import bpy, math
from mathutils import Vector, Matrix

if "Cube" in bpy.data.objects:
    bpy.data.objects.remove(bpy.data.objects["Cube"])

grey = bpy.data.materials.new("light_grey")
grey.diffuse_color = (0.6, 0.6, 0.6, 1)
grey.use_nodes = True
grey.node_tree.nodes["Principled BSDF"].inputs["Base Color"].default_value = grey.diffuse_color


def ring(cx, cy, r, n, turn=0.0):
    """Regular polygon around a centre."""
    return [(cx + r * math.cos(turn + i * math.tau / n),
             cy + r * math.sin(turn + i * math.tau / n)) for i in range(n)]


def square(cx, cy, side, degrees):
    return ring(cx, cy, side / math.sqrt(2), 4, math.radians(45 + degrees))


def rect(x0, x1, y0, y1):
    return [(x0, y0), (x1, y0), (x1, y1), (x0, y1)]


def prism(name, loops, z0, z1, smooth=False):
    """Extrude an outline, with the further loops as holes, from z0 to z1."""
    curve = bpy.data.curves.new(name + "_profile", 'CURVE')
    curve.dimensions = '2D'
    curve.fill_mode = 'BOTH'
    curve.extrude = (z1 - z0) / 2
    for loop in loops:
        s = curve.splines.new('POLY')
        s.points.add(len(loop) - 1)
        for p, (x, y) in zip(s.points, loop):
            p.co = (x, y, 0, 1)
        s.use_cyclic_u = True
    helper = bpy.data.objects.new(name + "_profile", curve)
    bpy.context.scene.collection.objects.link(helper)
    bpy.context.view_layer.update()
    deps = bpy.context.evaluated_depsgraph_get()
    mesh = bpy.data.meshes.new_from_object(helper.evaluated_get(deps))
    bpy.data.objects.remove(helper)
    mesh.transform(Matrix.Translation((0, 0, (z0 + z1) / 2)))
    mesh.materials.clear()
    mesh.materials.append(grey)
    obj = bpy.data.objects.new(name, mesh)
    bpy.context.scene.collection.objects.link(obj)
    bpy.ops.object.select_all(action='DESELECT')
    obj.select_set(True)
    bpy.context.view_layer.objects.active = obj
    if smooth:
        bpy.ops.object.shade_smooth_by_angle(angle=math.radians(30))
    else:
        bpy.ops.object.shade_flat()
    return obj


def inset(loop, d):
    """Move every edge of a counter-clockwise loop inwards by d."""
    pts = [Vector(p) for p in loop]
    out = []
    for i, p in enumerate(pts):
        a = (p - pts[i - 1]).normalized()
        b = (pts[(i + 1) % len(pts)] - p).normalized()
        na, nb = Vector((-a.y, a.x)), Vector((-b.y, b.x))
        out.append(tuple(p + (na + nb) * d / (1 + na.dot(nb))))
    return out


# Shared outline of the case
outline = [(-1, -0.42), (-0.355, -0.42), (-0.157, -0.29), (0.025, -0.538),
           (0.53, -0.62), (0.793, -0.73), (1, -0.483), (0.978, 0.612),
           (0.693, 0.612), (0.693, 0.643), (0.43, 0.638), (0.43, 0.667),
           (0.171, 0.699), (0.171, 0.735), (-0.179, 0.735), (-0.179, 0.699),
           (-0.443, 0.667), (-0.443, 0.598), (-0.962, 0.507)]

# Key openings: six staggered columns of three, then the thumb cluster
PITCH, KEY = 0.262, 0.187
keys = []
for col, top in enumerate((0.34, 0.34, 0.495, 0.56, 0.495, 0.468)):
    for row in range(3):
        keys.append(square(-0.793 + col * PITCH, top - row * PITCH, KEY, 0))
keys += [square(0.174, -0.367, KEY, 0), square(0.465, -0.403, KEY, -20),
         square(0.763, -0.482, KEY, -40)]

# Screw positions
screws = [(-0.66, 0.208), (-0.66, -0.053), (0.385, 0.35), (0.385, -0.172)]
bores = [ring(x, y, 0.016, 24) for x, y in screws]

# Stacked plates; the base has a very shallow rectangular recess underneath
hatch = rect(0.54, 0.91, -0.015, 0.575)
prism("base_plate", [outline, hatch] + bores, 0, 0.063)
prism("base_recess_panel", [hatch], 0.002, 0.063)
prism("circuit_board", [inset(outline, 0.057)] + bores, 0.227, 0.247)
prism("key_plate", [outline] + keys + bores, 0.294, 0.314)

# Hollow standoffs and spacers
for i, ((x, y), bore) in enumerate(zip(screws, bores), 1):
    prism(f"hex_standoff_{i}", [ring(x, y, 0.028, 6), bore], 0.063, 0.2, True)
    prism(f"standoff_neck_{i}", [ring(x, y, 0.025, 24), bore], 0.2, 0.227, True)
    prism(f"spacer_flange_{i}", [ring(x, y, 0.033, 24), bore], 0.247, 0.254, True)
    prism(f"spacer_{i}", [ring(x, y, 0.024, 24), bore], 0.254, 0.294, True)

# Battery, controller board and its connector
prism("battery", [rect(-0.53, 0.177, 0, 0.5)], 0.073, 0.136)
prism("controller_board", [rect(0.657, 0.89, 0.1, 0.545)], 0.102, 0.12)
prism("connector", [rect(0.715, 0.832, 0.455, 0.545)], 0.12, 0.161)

→ WORK TO COMPLETE: Among the lines of the data above, find those with the word "square" and show them.

→ TASK RESULT:
def square(cx, cy, side, degrees):
        keys.append(square(-0.793 + col * PITCH, top - row * PITCH, KEY, 0))
keys += [square(0.174, -0.367, KEY, 0), square(0.465, -0.403, KEY, -20),
         square(0.763, -0.482, KEY, -40)]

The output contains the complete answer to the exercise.